== Activity ==
An exact copy of the lines from the top of the data through the line with "obj = bpy.data.objects.new(name, mesh)" is what you should give, with no pictures in it.

== Material for this task ==

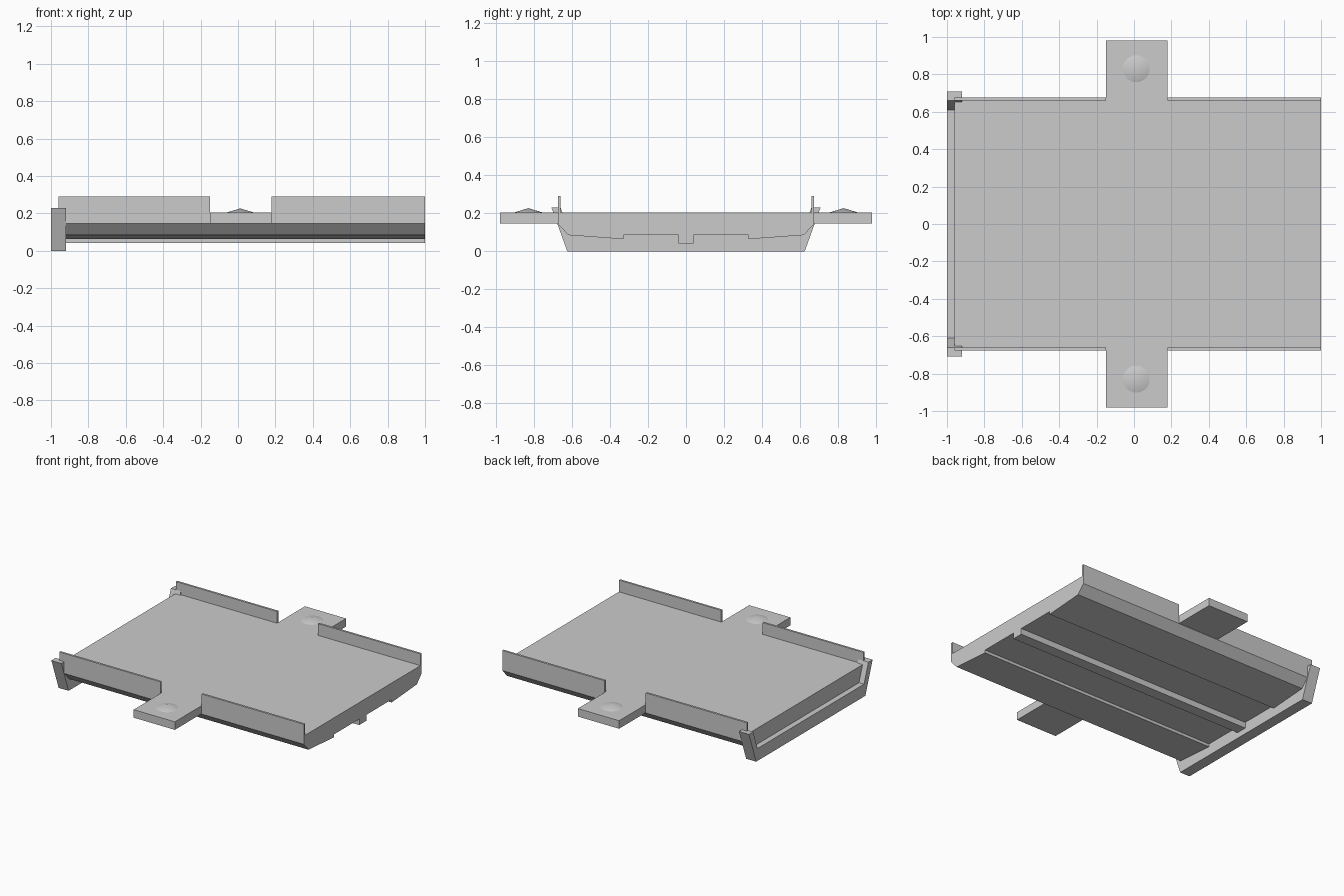
import bpy, bmesh
from math import radians

if "Cube" in bpy.data.objects:
    bpy.data.objects.remove(bpy.data.objects["Cube"])


def extrude_x(name, outline, x0, x1):
    """Extrude a closed (y, z) outline along x."""
    bm = bmesh.new()
    face = bm.faces.new([bm.verts.new((x0, y, z)) for y, z in outline])
    ext = bmesh.ops.extrude_face_region(bm, geom=[face])
    moved = [g for g in ext["geom"] if isinstance(g, bmesh.types.BMVert)]
    bmesh.ops.translate(bm, verts=moved, vec=(x1 - x0, 0, 0))
    bmesh.ops.recalc_face_normals(bm, faces=bm.faces)
    mesh = bpy.data.meshes.new(name)
    bm.to_mesh(mesh)
    bm.free()
    obj = bpy.data.objects.new(name, mesh)
    bpy.context.collection.objects.link(obj)
    return obj


def mirrored(half):
    """Complete a right-half outline with its mirror image in y."""
    return half + [(-y, z) for y, z in reversed(half)]


def rect(y0, y1, z0, z1):
    return [(y0, z0), (y1, z0), (y1, z1), (y0, z1)]


# Tray floor with chamfered sides, sloped underside panels and a centre rib
extrude_x("tray_body", mirrored([
    (0.04, 0.042), (0.04, 0.085), (0.33, 0.085), (0.33, 0.064),
    (0.62, 0.085), (0.675, 0.145), (0.675, 0.205)]), -0.96, 1.0)

# U-shaped end bracket with flared arms
extrude_x("end_bracket", mirrored([
    (0.625, 0.0), (0.708, 0.23), (0.66, 0.23), (0.61, 0.09)]), -1.0, -0.92)

for side, s in (("front", -1), ("back", 1)):
    # Side walls, split around the tab
    for end, x0, x1 in (("left", -0.96, -0.15), ("right", 0.18, 1.0)):
        extrude_x(f"{side}_{end}_wall", rect(s * 0.66, s * 0.675, 0.205, 0.29), x0, x1)

    # Mounting tab
    extrude_x(f"{side}_tab", rect(s * 0.675, s * 0.98, 0.147, 0.205), -0.15, 0.18)

    # Shallow conical bump on the tab
    bpy.ops.mesh.primitive_cone_add(vertices=24, radius1=0.072, radius2=0, depth=0.022,
                                    location=(0.012, s * 0.83, 0.216))
    bump = bpy.context.object
    bump.name = f"{side}_tab_bump"
    bpy.ops.object.shade_smooth_by_angle(angle=radians(10))
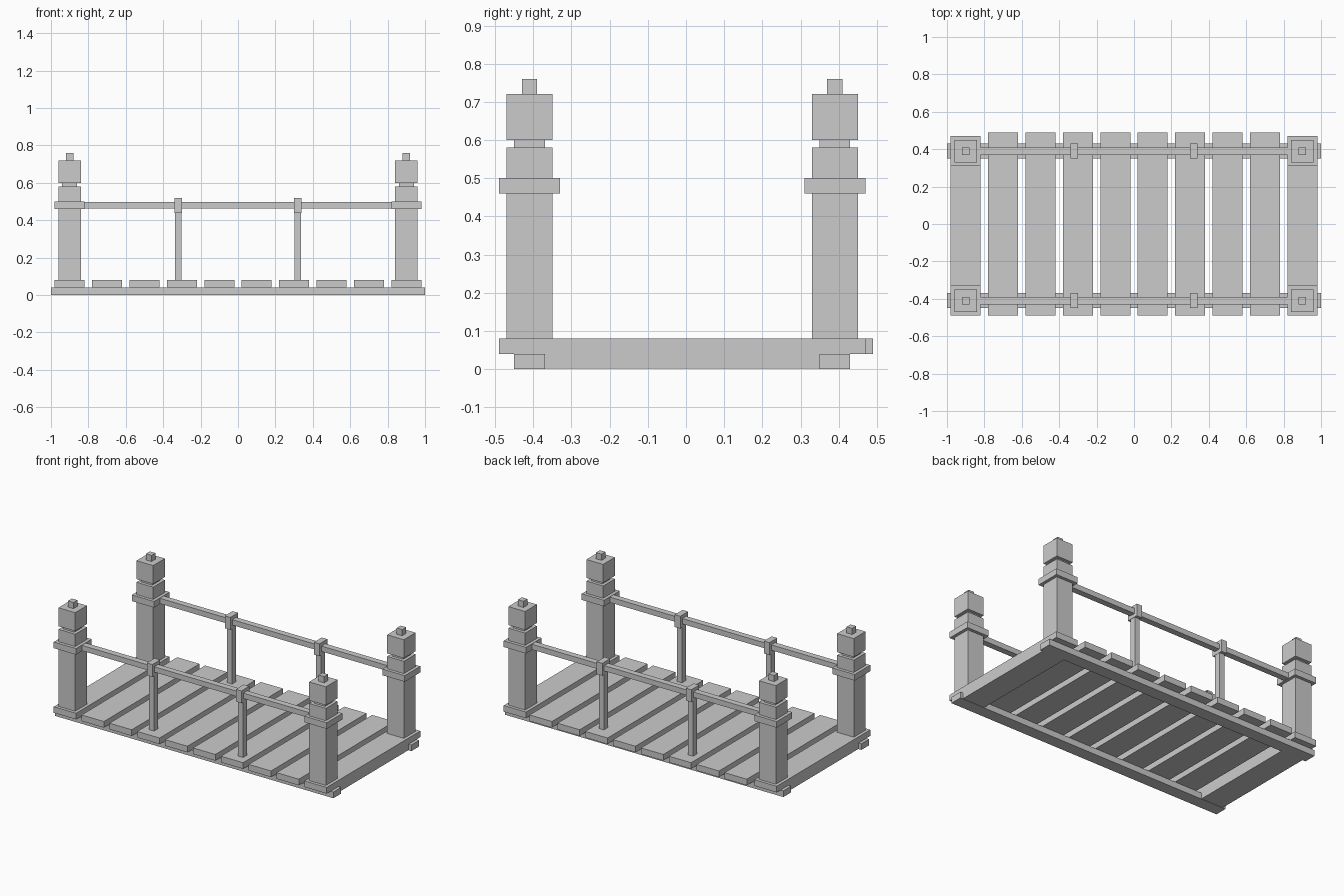
import bpy

if "Cube" in bpy.data.objects:
    bpy.data.objects.remove(bpy.data.objects["Cube"])

def box(name, x, y, z):
    """Box from (min, max) ranges on each axis."""
    bpy.ops.mesh.primitive_cube_add(size=1, location=[(a + b) / 2 for a, b in (x, y, z)])
    ob = bpy.context.object
    ob.name = name
    ob.scale = [b - a for a, b in (x, y, z)]
    bpy.ops.object.transform_apply(location=False, rotation=False, scale=True)
    return ob

def around(c, half):
    return (c - half, c + half)

SIDES = (("front", -0.41), ("back", 0.39))
ENDS = (("left", -0.9), ("right", 0.9))

# Deck planks: the two end planks are slightly shorter at the back
for i in range(10):
    back = 0.47 if i in (0, 9) else 0.49
    box(f"deck_plank_{i + 1}", around(-0.9 + 0.2 * i, 0.08), (-0.49, back), (0.04, 0.08))

# Cross beams under the end planks
for end, x in ENDS:
    box(f"{end}_cross_beam", around(x, 0.08), (-0.37, 0.35), (0.002, 0.04))

for side, y in SIDES:
    # Long base beam and handrail
    box(f"{side}_base_beam", (-1, 1), around(y, 0.04), (0, 0.04))
    box(f"{side}_handrail", (-0.84, 0.84), around(y, 0.02), (0.463, 0.498))

    # Balusters with a bracket gripping the rail
    for end, x in (("left", -0.32), ("right", 0.32)):
        box(f"{side}_{end}_baluster", around(x, 0.018), around(y, 0.02), (0.08, 0.445))
        box(f"{side}_{end}_rail_bracket", around(x, 0.02), around(y, 0.04), (0.44, 0.52))

    # Corner posts: shaft, collar, neck, cap and knob
    for end, x in ENDS:
        for part, half, z in (("post", 0.06, (0.08, 0.58)),
                              ("post_collar", 0.08, (0.46, 0.50)),
                              ("post_neck", 0.04, (0.58, 0.60)),
                              ("post_cap", 0.06, (0.60, 0.72)),
                              ("post_knob", 0.02, (0.72, 0.76))):
            box(f"{side}_{end}_{part}", around(x, half), around(y, half), z)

== Result below ==
import bpy, bmesh
from math import radians

if "Cube" in bpy.data.objects:
    bpy.data.objects.remove(bpy.data.objects["Cube"])


def extrude_x(name, outline, x0, x1):
    """Extrude a closed (y, z) outline along x."""
    bm = bmesh.new()
    face = bm.faces.new([bm.verts.new((x0, y, z)) for y, z in outline])
    ext = bmesh.ops.extrude_face_region(bm, geom=[face])
    moved = [g for g in ext["geom"] if isinstance(g, bmesh.types.BMVert)]
    bmesh.ops.translate(bm, verts=moved, vec=(x1 - x0, 0, 0))
    bmesh.ops.recalc_face_normals(bm, faces=bm.faces)
    mesh = bpy.data.meshes.new(name)
    bm.to_mesh(mesh)
    bm.free()
    obj = bpy.data.objects.new(name, mesh)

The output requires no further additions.